| Exercise goal |
Your answer must be the full listing, reproduced exactly, minus any pictures.

--- Records for this exercise Enclosed Below ---

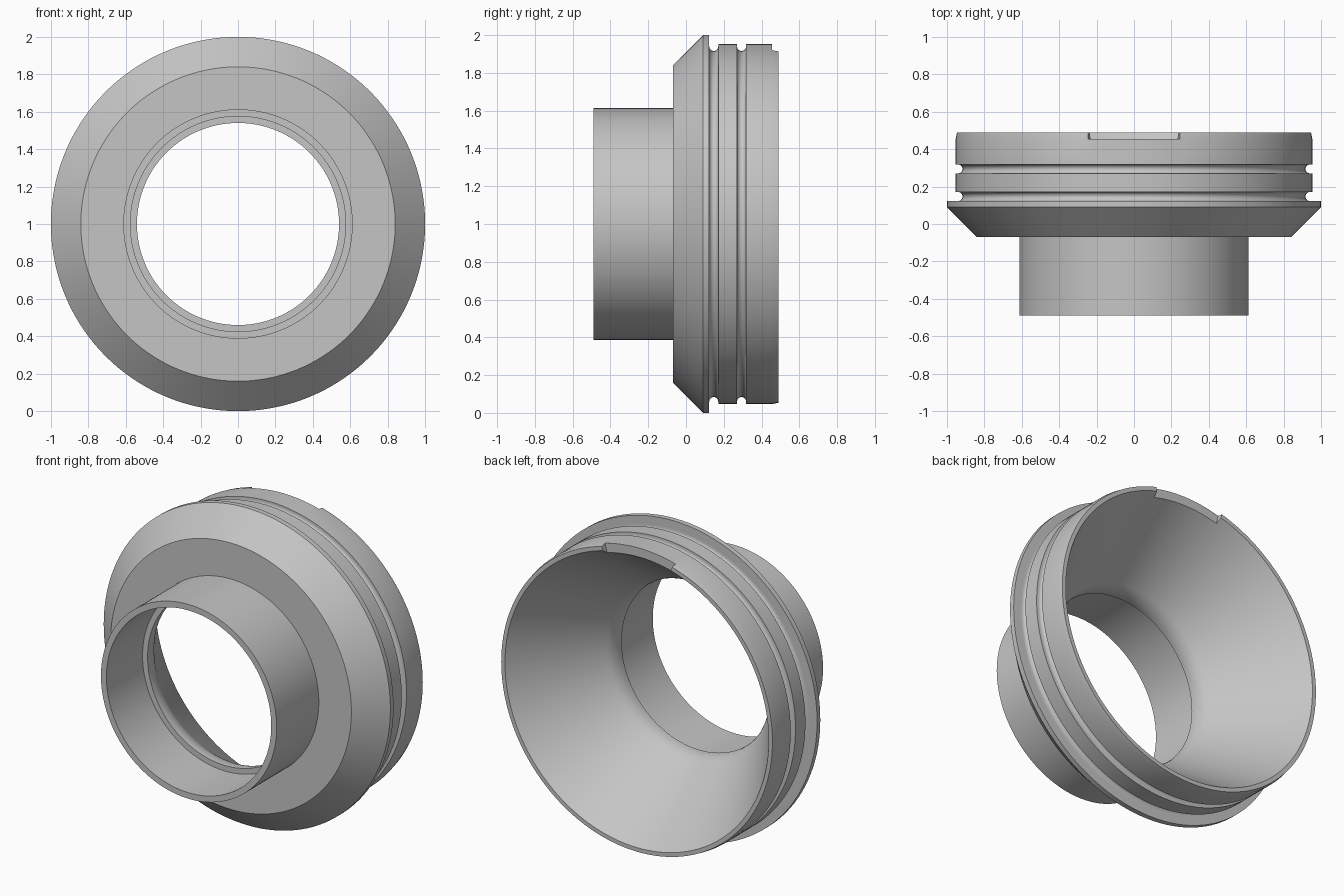
import bpy
import bmesh
from math import sin, cos, pi, radians, atan2, degrees

cube = bpy.data.objects.get("Cube")
if cube:
    bpy.data.objects.remove(cube, do_unlink=True)

SEGMENTS = 144
STEP = 360 / SEGMENTS
NOTCH_HALF_ANGLE = 15
NOTCH_Y = 0.455
LAND = 0.953      # radius of the grooved rear collar
BORE = 0.54       # narrowest inner radius
LIP_Y = -0.13     # shelf inside the front tube


def groove(y_mid, half=0.024, steps=8):
    """Round-bottomed ring groove cut into the collar."""
    pts = [(LAND - 0.013 - half * sin(pi * i / steps),
            y_mid - half * cos(pi * i / steps)) for i in range(steps + 1)]
    return [(LAND, y_mid - half)] + pts + [(LAND, y_mid + half)]


def flare(r_end, y_end, y_start=-0.115, radius=0.16, steps=8):
    """Bore easing through a fillet into the wide rear cone."""
    angle = radians(32)
    for _ in range(20):   # settle the fillet so it is tangent to the cone
        dr = r_end - BORE - radius * (1 - cos(angle))
        dy = y_end - y_start - radius * sin(angle)
        angle = atan2(dr, dy)
    return [(BORE + radius * (1 - cos(angle * i / steps)),
             y_start + radius * sin(angle * i / steps)) for i in range(steps + 1)]


# Cross-section as (radius, y): outside front to back, then inside back to front
rim_r = 0.92
inner = flare(rim_r, 0.49)
r0, y0 = inner[-1]
notch_inner_r = r0 + (rim_r - r0) * (NOTCH_Y - y0) / (0.49 - y0)

profile = [(0.575, -0.49), (0.613, -0.49), (0.613, -0.07), (0.84, -0.07),
           (1.0, 0.09), (1.0, 0.122)]
profile += groove(0.147)
profile += groove(0.294)
tip = len(profile)        # the next four points form the rear rim
profile += [(LAND, NOTCH_Y), (0.946, 0.49), (rim_r, 0.49), (notch_inner_r, NOTCH_Y)]
profile += inner[::-1]
profile += [(BORE, LIP_Y), (0.575, LIP_Y)]

# Revolve round the y axis, leaving the rim notch open at the top
bm = bmesh.new()
rings = []
for j in range(SEGMENTS):
    a = radians(j * STEP - NOTCH_HALF_ANGLE)
    rings.append([bm.verts.new((r * sin(a), y, 1 + r * cos(a))) for r, y in profile])

notch_segments = round(2 * NOTCH_HALF_ANGLE / STEP)
count = len(profile)
for j in range(SEGMENTS):
    here, there = rings[j], rings[(j + 1) % SEGMENTS]
    notched = j < notch_segments
    for i in range(count):
        k = (i + 1) % count
        if notched and tip <= i < tip + 3:
            continue
        bm.faces.new((here[i], here[k], there[k], there[i]))
    if notched:           # notch floor
        bm.faces.new((here[tip], here[tip + 3], there[tip + 3], there[tip]))
for j in (0, notch_segments):   # notch end walls
    bm.faces.new(rings[j][tip:tip + 4])
bmesh.ops.recalc_face_normals(bm, faces=bm.faces)

mesh = bpy.data.meshes.new("flanged_adapter")
bm.to_mesh(mesh)
bm.free()
adapter = bpy.data.objects.new("flanged_adapter", mesh)
bpy.context.collection.objects.link(adapter)

# Plain grey metal
grey = bpy.data.materials.new("plain_grey")
grey.use_nodes = True
colour = (0.56, 0.56, 0.56, 1)
grey.diffuse_color = colour
grey.node_tree.nodes["Principled BSDF"].inputs["Base Color"].default_value = colour
mesh.materials.append(grey)

bpy.ops.object.select_all(action="DESELECT")
adapter.select_set(True)
bpy.context.view_layer.objects.active = adapter
bpy.ops.object.shade_smooth_by_angle(angle=radians(30))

--- End of Enclosed Records for this exercise ---

| Completed task |
import bpy
import bmesh
from math import sin, cos, pi, radians, atan2, degrees

cube = bpy.data.objects.get("Cube")
if cube:
    bpy.data.objects.remove(cube, do_unlink=True)

SEGMENTS = 144
STEP = 360 / SEGMENTS
NOTCH_HALF_ANGLE = 15
NOTCH_Y = 0.455
LAND = 0.953      # radius of the grooved rear collar
BORE = 0.54       # narrowest inner radius
LIP_Y = -0.13     # shelf inside the front tube


def groove(y_mid, half=0.024, steps=8):
    """Round-bottomed ring groove cut into the collar."""
    pts = [(LAND - 0.013 - half * sin(pi * i / steps),
            y_mid - half * cos(pi * i / steps)) for i in range(steps + 1)]
    return [(LAND, y_mid - half)] + pts + [(LAND, y_mid + half)]


def flare(r_end, y_end, y_start=-0.115, radius=0.16, steps=8):
    """Bore easing through a fillet into the wide rear cone."""
    angle = radians(32)
    for _ in range(20):   # settle the fillet so it is tangent to the cone
        dr = r_end - BORE - radius * (1 - cos(angle))
        dy = y_end - y_start - radius * sin(angle)
        angle = atan2(dr, dy)
    return [(BORE + radius * (1 - cos(angle * i / steps)),
             y_start + radius * sin(angle * i / steps)) for i in range(steps + 1)]


# Cross-section as (radius, y): outside front to back, then inside back to front
rim_r = 0.92
inner = flare(rim_r, 0.49)
r0, y0 = inner[-1]
notch_inner_r = r0 + (rim_r - r0) * (NOTCH_Y - y0) / (0.49 - y0)

profile = [(0.575, -0.49), (0.613, -0.49), (0.613, -0.07), (0.84, -0.07),
           (1.0, 0.09), (1.0, 0.122)]
profile += groove(0.147)
profile += groove(0.294)
tip = len(profile)        # the next four points form the rear rim
profile += [(LAND, NOTCH_Y), (0.946, 0.49), (rim_r, 0.49), (notch_inner_r, NOTCH_Y)]
profile += inner[::-1]
profile += [(BORE, LIP_Y), (0.575, LIP_Y)]

# Revolve round the y axis, leaving the rim notch open at the top
bm = bmesh.new()
rings = []
for j in range(SEGMENTS):
    a = radians(j * STEP - NOTCH_HALF_ANGLE)
    rings.append([bm.verts.new((r * sin(a), y, 1 + r * cos(a))) for r, y in profile])

notch_segments = round(2 * NOTCH_HALF_ANGLE / STEP)
count = len(profile)
for j in range(SEGMENTS):
    here, there = rings[j], rings[(j + 1) % SEGMENTS]
    notched = j < notch_segments
    for i in range(count):
        k = (i + 1) % count
        if notched and tip <= i < tip + 3:
            continue
        bm.faces.new((here[i], here[k], there[k], there[i]))
    if notched:           # notch floor
        bm.faces.new((here[tip], here[tip + 3], there[tip + 3], there[tip]))
for j in (0, notch_segments):   # notch end walls
    bm.faces.new(rings[j][tip:tip + 4])
bmesh.ops.recalc_face_normals(bm, faces=bm.faces)

mesh = bpy.data.meshes.new("flanged_adapter")
bm.to_mesh(mesh)
bm.free()
adapter = bpy.data.objects.new("flanged_adapter", mesh)
bpy.context.collection.objects.link(adapter)

# Plain grey metal
grey = bpy.data.materials.new("plain_grey")
grey.use_nodes = True
colour = (0.56, 0.56, 0.56, 1)
grey.diffuse_color = colour
grey.node_tree.nodes["Principled BSDF"].inputs["Base Color"].default_value = colour
mesh.materials.append(grey)

bpy.ops.object.select_all(action="DESELECT")
adapter.select_set(True)
bpy.context.view_layer.objects.active = adapter
bpy.ops.object.shade_smooth_by_angle(angle=radians(30))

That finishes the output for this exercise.